A Texas man was recently arrested for federal crimes committed through Snapchat. The 23-year-old Richardson man has been arrested for federal violations in the Eastern District of Texas announced U.S. Attorney Joseph D. Brown and FBI Special Agent in Charge Matthew DeSarno Thursday.
Rahul Ramesh Joshi was arrested on Aug. 1, pursuant to a criminal complaint issued by the U.S. District Court charging him with sending threatening communications to injure another, in interstate commerce. Joshi made an initial appearance Thursday in Plano.
A written statement from Brown’s office said information presented in court showed that, in December 2018, a federal law enforcement agent began investigating a complaint from a female Snapchat user. She allegedly received threatening messages on different messaging apps from several different users that all seemed to be connected. Further investigation revealed multiple victims in different states all receiving similar threatening messages. Forensic analysis of the messages led investigators to the defendant and determined Joshi had lived in Michigan before attending the University of Texas and eventually moving to Richardson.

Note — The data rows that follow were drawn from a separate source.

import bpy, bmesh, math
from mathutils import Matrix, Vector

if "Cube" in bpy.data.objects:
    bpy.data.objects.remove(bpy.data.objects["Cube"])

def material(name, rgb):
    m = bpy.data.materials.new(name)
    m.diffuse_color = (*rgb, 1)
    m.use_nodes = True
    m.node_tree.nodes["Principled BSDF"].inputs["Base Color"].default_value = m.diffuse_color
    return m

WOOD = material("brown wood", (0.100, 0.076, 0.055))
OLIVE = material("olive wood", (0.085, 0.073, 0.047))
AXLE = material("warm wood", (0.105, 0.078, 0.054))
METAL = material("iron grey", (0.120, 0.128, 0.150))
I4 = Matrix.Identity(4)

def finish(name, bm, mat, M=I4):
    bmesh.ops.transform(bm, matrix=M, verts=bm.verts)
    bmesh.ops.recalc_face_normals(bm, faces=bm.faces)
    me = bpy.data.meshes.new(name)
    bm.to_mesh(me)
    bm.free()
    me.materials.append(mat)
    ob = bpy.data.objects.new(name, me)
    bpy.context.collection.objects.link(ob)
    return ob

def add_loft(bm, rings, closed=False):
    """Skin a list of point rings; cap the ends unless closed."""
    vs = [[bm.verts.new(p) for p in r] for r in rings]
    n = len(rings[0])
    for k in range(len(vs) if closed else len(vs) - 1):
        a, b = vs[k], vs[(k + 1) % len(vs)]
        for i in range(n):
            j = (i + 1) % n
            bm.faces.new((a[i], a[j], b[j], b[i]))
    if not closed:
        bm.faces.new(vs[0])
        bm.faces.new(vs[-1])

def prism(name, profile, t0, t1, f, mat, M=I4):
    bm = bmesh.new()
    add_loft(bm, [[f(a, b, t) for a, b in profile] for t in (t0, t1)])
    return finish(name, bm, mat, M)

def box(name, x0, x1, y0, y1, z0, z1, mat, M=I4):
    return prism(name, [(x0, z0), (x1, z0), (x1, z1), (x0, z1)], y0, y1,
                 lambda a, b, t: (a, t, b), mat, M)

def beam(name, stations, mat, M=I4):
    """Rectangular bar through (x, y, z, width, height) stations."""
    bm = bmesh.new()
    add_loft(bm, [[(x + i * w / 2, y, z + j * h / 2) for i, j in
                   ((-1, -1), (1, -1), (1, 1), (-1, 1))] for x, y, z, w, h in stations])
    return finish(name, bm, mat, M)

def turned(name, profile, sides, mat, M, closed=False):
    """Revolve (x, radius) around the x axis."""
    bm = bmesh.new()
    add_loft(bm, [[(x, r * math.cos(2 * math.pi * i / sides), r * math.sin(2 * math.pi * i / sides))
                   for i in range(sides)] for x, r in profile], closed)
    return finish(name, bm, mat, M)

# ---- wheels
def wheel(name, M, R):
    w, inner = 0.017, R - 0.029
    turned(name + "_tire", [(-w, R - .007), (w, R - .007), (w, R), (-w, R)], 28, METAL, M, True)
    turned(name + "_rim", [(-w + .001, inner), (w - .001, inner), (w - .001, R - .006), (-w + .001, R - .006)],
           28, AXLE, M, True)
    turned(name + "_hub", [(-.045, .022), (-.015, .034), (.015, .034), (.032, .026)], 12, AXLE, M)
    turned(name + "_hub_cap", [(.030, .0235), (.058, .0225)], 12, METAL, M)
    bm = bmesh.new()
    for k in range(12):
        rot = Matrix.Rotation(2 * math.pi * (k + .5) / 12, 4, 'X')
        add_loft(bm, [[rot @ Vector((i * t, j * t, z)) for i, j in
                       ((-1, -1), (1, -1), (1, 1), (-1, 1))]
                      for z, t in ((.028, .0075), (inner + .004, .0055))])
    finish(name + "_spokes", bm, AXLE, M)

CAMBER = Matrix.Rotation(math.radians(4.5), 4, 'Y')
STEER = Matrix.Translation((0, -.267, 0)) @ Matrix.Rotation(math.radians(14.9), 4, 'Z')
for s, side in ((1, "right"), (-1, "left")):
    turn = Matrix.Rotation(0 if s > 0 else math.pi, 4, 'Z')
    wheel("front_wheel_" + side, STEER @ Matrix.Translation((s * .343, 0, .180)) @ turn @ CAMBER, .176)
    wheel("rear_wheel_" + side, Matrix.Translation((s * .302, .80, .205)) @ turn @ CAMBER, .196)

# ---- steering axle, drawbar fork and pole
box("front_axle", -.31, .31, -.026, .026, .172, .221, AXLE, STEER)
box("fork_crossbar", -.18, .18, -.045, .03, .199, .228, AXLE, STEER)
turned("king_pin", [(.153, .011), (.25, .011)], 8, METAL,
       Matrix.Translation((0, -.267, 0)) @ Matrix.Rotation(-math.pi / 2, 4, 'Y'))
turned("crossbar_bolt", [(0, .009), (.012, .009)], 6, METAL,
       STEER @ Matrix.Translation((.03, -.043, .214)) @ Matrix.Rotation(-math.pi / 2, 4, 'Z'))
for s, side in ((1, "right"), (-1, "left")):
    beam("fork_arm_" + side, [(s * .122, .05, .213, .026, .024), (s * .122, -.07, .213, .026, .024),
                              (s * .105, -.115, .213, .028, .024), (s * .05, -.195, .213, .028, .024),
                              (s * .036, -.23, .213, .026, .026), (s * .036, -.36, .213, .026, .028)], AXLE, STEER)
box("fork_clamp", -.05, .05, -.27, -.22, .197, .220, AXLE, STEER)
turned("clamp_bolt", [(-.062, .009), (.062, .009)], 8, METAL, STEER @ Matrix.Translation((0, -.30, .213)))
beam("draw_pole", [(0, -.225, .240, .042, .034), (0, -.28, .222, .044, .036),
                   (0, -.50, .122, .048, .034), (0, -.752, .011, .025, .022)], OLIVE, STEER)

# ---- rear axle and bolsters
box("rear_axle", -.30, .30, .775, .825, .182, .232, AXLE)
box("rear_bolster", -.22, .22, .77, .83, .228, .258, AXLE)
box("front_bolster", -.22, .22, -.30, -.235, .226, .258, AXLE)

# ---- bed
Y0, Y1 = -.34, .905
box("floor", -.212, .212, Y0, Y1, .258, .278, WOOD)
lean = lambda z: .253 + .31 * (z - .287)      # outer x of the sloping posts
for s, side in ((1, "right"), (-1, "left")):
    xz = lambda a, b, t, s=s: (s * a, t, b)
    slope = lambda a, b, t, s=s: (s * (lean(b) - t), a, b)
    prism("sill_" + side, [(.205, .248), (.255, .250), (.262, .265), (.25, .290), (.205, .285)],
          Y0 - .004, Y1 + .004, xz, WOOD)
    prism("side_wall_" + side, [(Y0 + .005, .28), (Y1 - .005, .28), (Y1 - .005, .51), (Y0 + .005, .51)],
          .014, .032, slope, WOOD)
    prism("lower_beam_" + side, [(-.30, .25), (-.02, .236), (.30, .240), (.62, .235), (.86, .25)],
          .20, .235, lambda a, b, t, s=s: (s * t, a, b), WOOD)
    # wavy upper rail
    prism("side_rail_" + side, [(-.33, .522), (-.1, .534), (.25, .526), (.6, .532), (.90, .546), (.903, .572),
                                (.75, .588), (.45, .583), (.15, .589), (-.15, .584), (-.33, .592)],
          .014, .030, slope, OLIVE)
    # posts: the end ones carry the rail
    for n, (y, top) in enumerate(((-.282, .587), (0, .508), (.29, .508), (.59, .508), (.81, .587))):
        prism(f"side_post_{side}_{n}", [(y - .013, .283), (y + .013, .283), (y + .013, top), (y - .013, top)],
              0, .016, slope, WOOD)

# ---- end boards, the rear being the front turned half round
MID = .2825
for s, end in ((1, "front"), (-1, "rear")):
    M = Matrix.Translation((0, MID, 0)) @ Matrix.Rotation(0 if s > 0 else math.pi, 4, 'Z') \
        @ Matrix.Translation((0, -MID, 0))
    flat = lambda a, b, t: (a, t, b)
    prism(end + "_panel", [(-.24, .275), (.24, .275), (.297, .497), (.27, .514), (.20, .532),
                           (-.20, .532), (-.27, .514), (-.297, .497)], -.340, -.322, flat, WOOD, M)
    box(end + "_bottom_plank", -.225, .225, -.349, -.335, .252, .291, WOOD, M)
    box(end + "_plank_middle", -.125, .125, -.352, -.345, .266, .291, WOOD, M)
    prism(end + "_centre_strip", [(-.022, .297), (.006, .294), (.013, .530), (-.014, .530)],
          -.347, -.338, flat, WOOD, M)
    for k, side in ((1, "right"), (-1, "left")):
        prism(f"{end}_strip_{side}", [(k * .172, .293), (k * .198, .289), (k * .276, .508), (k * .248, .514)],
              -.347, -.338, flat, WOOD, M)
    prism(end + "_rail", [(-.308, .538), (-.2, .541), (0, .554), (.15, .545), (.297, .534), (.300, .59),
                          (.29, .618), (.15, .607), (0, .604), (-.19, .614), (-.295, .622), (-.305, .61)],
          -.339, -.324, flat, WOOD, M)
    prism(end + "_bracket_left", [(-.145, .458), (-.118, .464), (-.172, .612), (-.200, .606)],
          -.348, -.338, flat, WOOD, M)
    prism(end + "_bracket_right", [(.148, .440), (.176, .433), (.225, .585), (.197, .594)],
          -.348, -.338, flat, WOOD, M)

“These were extreme messages, and no one should have to put up with that kind of nonsense,” said United States Attorney Joseph D. Brown. “Your freedom of speech does not extend to the point that you can threaten and intimidate others. We will stop that kind of abusive behavior.”
“The victims in this case were subjected to daily harassment and lived in a constant state of fear,” said Matthew DeSarno, special agent in charge of the FBI Dallas Field Office. “We want to send the message that individuals cannot use social media to anonymously target innocent victims. The FBI and its law enforcement partners will continue working together to identify these individuals and hold them accountable for their actions.”

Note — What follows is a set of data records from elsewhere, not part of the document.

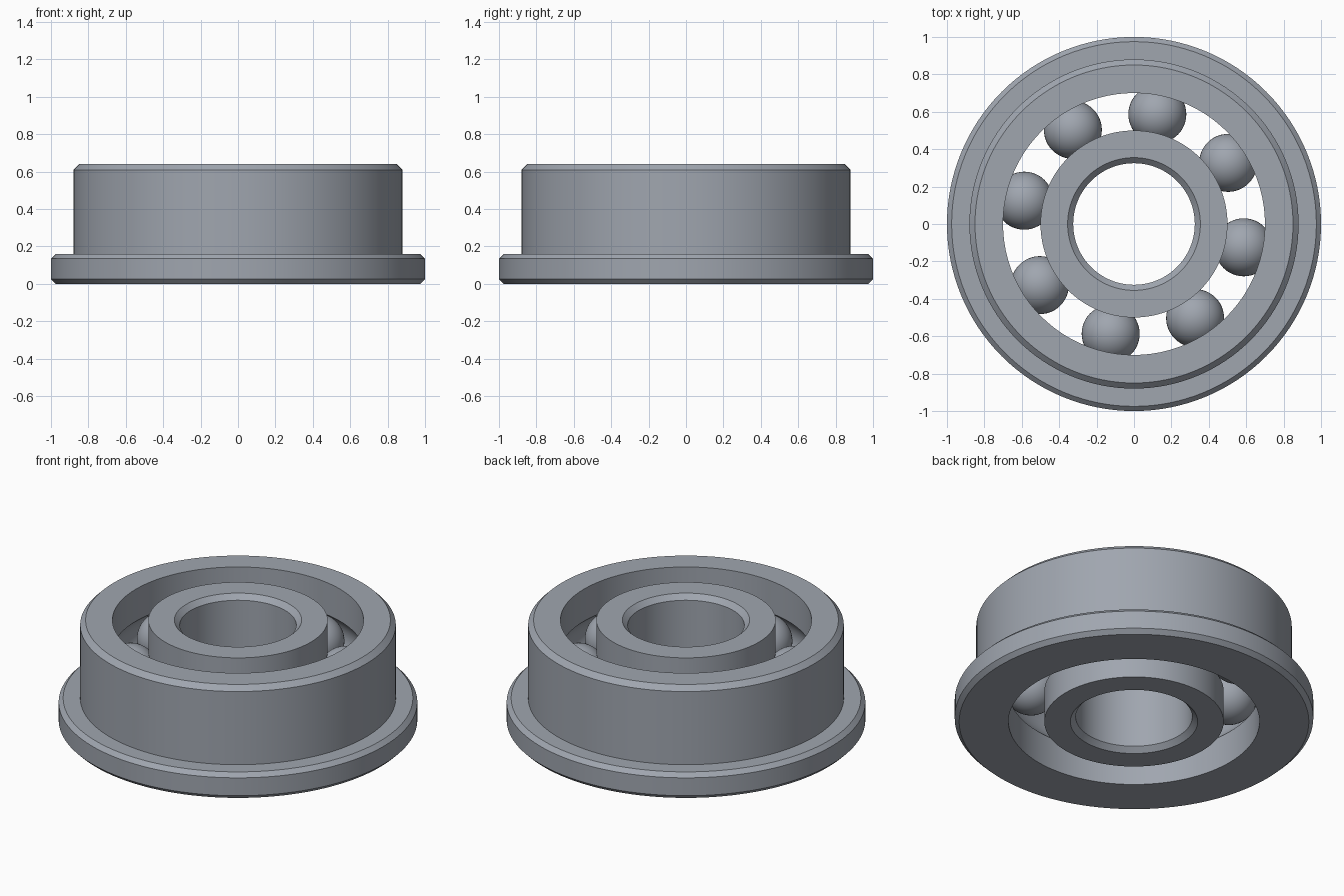
import bpy
import bmesh
import math
from math import sin, cos, pi

cube = bpy.data.objects.get("Cube")
if cube:
    bpy.data.objects.remove(cube, do_unlink=True)

HEIGHT = 0.64
PITCH = 0.6            # radius of the circle through the ball centres
BALL = 0.155
GROOVE = 0.158
MID = HEIGHT / 2

steel = bpy.data.materials.new("steel_grey")
steel.use_nodes = True
colour = (0.35, 0.38, 0.43, 1)
steel.diffuse_color = colour
steel.node_tree.nodes["Principled BSDF"].inputs["Base Color"].default_value = colour


def finish(name, bm):
    """Turn a bmesh into a smooth-shaded steel object."""
    bmesh.ops.recalc_face_normals(bm, faces=bm.faces)
    mesh = bpy.data.meshes.new(name)
    bm.to_mesh(mesh)
    bm.free()
    mesh.materials.append(steel)
    obj = bpy.data.objects.new(name, mesh)
    bpy.context.collection.objects.link(obj)
    bpy.ops.object.select_all(action='DESELECT')
    obj.select_set(True)
    bpy.context.view_layer.objects.active = obj
    bpy.ops.object.shade_smooth_by_angle(angle=math.radians(25))
    return obj


def lathe(name, profile, segments=128):
    """Spin a closed (radius, height) profile about the z axis."""
    bm = bmesh.new()
    verts = [bm.verts.new((r, 0, z)) for r, z in profile]
    edges = [bm.edges.new((v, verts[i - 1])) for i, v in enumerate(verts)]
    bmesh.ops.spin(bm, geom=verts + edges, cent=(0, 0, 0), axis=(0, 0, 1),
                   angle=2 * pi, steps=segments, use_merge=True)
    bmesh.ops.remove_doubles(bm, verts=bm.verts, dist=1e-5)
    return finish(name, bm)


def groove(wall, side, steps=12):
    """Ball track arc cut into a wall; side is 1 outward, -1 inward."""
    half = math.acos(abs(wall - PITCH) / GROOVE)
    angles = [half * (1 - 2 * i / steps) for i in range(steps + 1)]
    return [(PITCH + side * GROOVE * cos(a), MID + GROOVE * sin(a)) for a in angles]


# Outer ring with flange, chamfers and ball track
outer = [(0.7, 0), (0.975, 0), (1, 0.025), (1, 0.135), (0.975, 0.16),
         (0.88, 0.16), (0.88, 0.61), (0.85, HEIGHT), (0.7, HEIGHT)]
lathe("flanged_outer_ring", outer + groove(0.7, 1))

# Inner ring with chamfered bore and ball track
inner = [(0.5, 0), (0.355, 0), (0.325, 0.03), (0.325, HEIGHT - 0.03),
         (0.355, HEIGHT), (0.5, HEIGHT)]
lathe("inner_ring", inner + groove(0.5, -1))

# Balls
for i in range(8):
    angle = math.radians(-12 + 45 * i)
    bm = bmesh.new()
    bmesh.ops.create_uvsphere(bm, u_segments=48, v_segments=24, radius=BALL)
    ball = finish(f"ball_{i + 1}", bm)
    ball.location = (PITCH * cos(angle), PITCH * sin(angle), MID)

If convicted, Joshi faces up to five years in federal prison.
This case is being investigated by the Federal Bureau of Investigation’s Dallas Field Office, University of Pittsburgh Police Department, University of Texas Police Department, and Wellesley Police Department in Massachusetts.

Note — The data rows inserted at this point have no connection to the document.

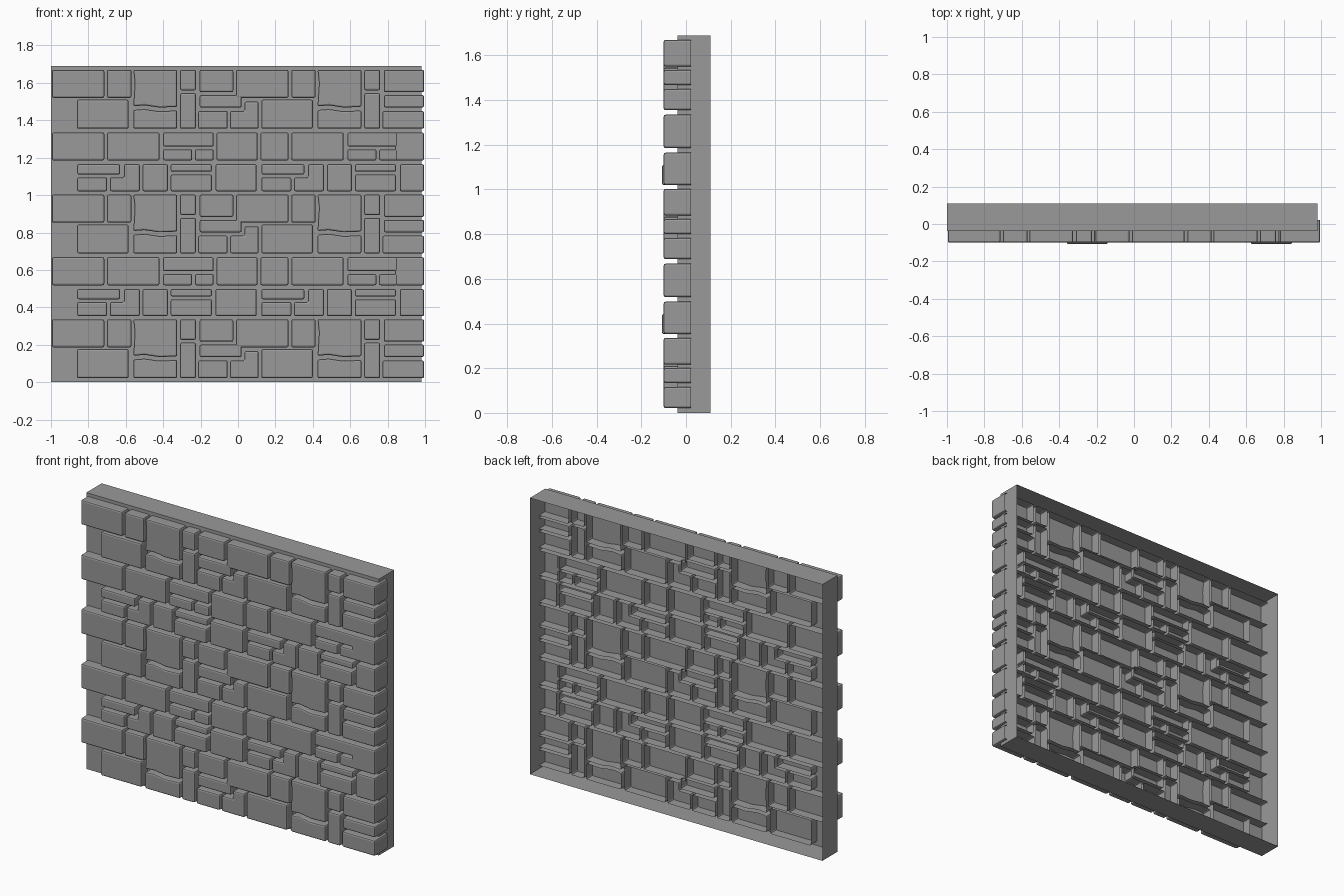
import bpy
import bmesh
from mathutils import Vector

if "Cube" in bpy.data.objects:
    bpy.data.objects.remove(bpy.data.objects["Cube"], do_unlink=True)

TOP, TILE_W, TILE_H, EDGE = 1.69, 0.985, 0.667, 1.995
FRONT, BACK = -0.1, 0.022

stone_grey = bpy.data.materials.new("stone_grey")
stone_grey.use_nodes = True
stone_grey.diffuse_color = (0.32, 0.32, 0.32, 1)
stone_grey.node_tree.nodes["Principled BSDF"].inputs["Base Color"].default_value = (0.32, 0.32, 0.32, 1)


def finish(bm, name):
    mesh = bpy.data.meshes.new(name)
    bm.to_mesh(mesh)
    bm.free()
    mesh.materials.append(stone_grey)
    obj = bpy.data.objects.new(name, mesh)
    bpy.context.collection.objects.link(obj)
    return obj


def prism(name, outline, front, back, bevel=0.0):
    """Extrude an x/z outline towards the front, leaving the back open."""
    bm = bmesh.new()
    base = bm.faces.new([bm.verts.new((x, back, z)) for x, z in outline])
    grown = bmesh.ops.extrude_face_region(bm, geom=[base], use_keep_orig=True)["geom"]
    moved = [v for v in grown if isinstance(v, bmesh.types.BMVert)]
    bmesh.ops.translate(bm, verts=moved, vec=Vector((0, front - back, 0)))
    bmesh.ops.recalc_face_normals(bm, faces=bm.faces)
    rear = [f for f in bm.faces if all(abs(v.co.y - back) < 1e-5 for v in f.verts)]
    bmesh.ops.delete(bm, geom=rear, context='FACES_ONLY')
    if bevel:
        edges = [e for e in bm.edges if not e.is_boundary]
        bmesh.ops.bevel(bm, geom=edges, offset=bevel, segments=2, profile=0.5,
                        affect='EDGES', clamp_overlap=True)
    return finish(bm, name)


def box(x0, x1, d0, d1):
    return [(x0, d1), (x1, d1), (x1, d0), (x0, d0)]


def ell(x0, step, x1, d0, mid, d1):
    return [(x0, d1), (x1, d1), (x1, d0), (step, d0), (step, mid), (x0, mid)]


def lay(name, outline, column=0, row=0, front=FRONT):
    """Place a stone; outlines run from the left edge and down from the top."""
    points = []
    for x, d in outline:
        x += column * TILE_W
        x = EDGE if x > 1.9 else x
        points.append((x - 1, TOP - d - row * TILE_H))
    return prism(name, points, front, BACK, 0.009)


# Heights of the four courses, measured down from the top
A, B, C, D = (0.02, 0.17), (0.18, 0.335), (0.355, 0.505), (0.525, 0.67)

upper_courses = {
    "long_stone": box(0.005, 0.285, *A),
    "short_stone": box(0.3, 0.43, *A),
    "tall_stone": [(0.44, 0.215), (0.5, 0.21), (0.58, 0.222), (0.675, 0.218),
                   (0.675, 0.02), (0.44, 0.02), (0.448, 0.09)],
    "small_stone": box(0.69, 0.775, 0.02, 0.13),
    "square_stone": box(0.795, 0.975, 0.02, 0.14),
    "thin_stone": box(0.795, 1.02, 0.155, 0.222),
    "offset_long_stone": box(0.14, 0.415, *B),
    "worn_stone": [(0.44, 0.335), (0.675, 0.335), (0.675, 0.237), (0.58, 0.242),
                   (0.5, 0.23), (0.44, 0.235)],
    "upright_stone": box(0.69, 0.775, 0.145, 0.335),
    "low_stone": box(0.787, 0.945, 0.24, 0.335),
}
lower_courses = {
    "middle_long_stone": box(0.3, 0.58, *C),
    "flat_stone": box(0.6, 0.87, 0.355, 0.43),
    "left_filler_stone": box(0.6, 0.755, 0.445, 0.505),
    "right_filler_stone": box(0.77, 0.87, 0.445, 0.505),
    "slim_stone": box(0.14, 0.37, 0.525, 0.58),
    "under_slim_stone": box(0.14, 0.3, 0.595, 0.67),
    "corner_stone": ell(0.315, 0.39, 0.475, 0.525, 0.595, 0.67),
    "block_stone": box(0.49, 0.625, *D),
    "strip_stone": box(0.64, 0.86, 0.525, 0.565),
    "proud_stone": box(0.64, 0.86, 0.58, 0.67),
    "wide_block_stone": box(0.88, 1.1, *D),
}
# Stones that appear once per repeat of the courses
upper_single = {"step_stone": ell(0.958, 1.035, 1.11, 0.19, 0.24, 0.335)}
lower_single = {
    "left_end_stone": box(0.005, 0.285, *C),
    "centre_stone": box(0.885, 1.105, *C),
    "centre_short_stone": box(1.12, 1.27, *C),
    "right_end_stone": box(1.84, EDGE, *C),
}

# Stone facing: the upper courses repeat three times, the lower ones twice
for repeating, single, repeats in ((upper_courses, upper_single, 3),
                                   (lower_courses, lower_single, 2)):
    for row in range(repeats):
        for name, outline in repeating.items():
            front = FRONT - 0.008 if name == "proud_stone" else FRONT
            for column in range(2):
                lay(name, outline, column, row, front)
        for name, outline in single.items():
            lay(name, outline, 0, row)

# Backing panel, a shallow tray open at the back
prism("backing_panel", [(-1, 0), (0.98, 0), (0.98, TOP), (-1, TOP)], -0.038, 0.11)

It is important to note that a complaint, arrest, or indictment should not be considered as evidence of guilt and that all persons charged with a crime are presumed innocent until proven guilty beyond a reasonable doubt.
Jerrie Whiteley is the Criminal Justice Editor for the Herald Democrat. She can be reached at JWhiteley@HeraldDemocrat.com.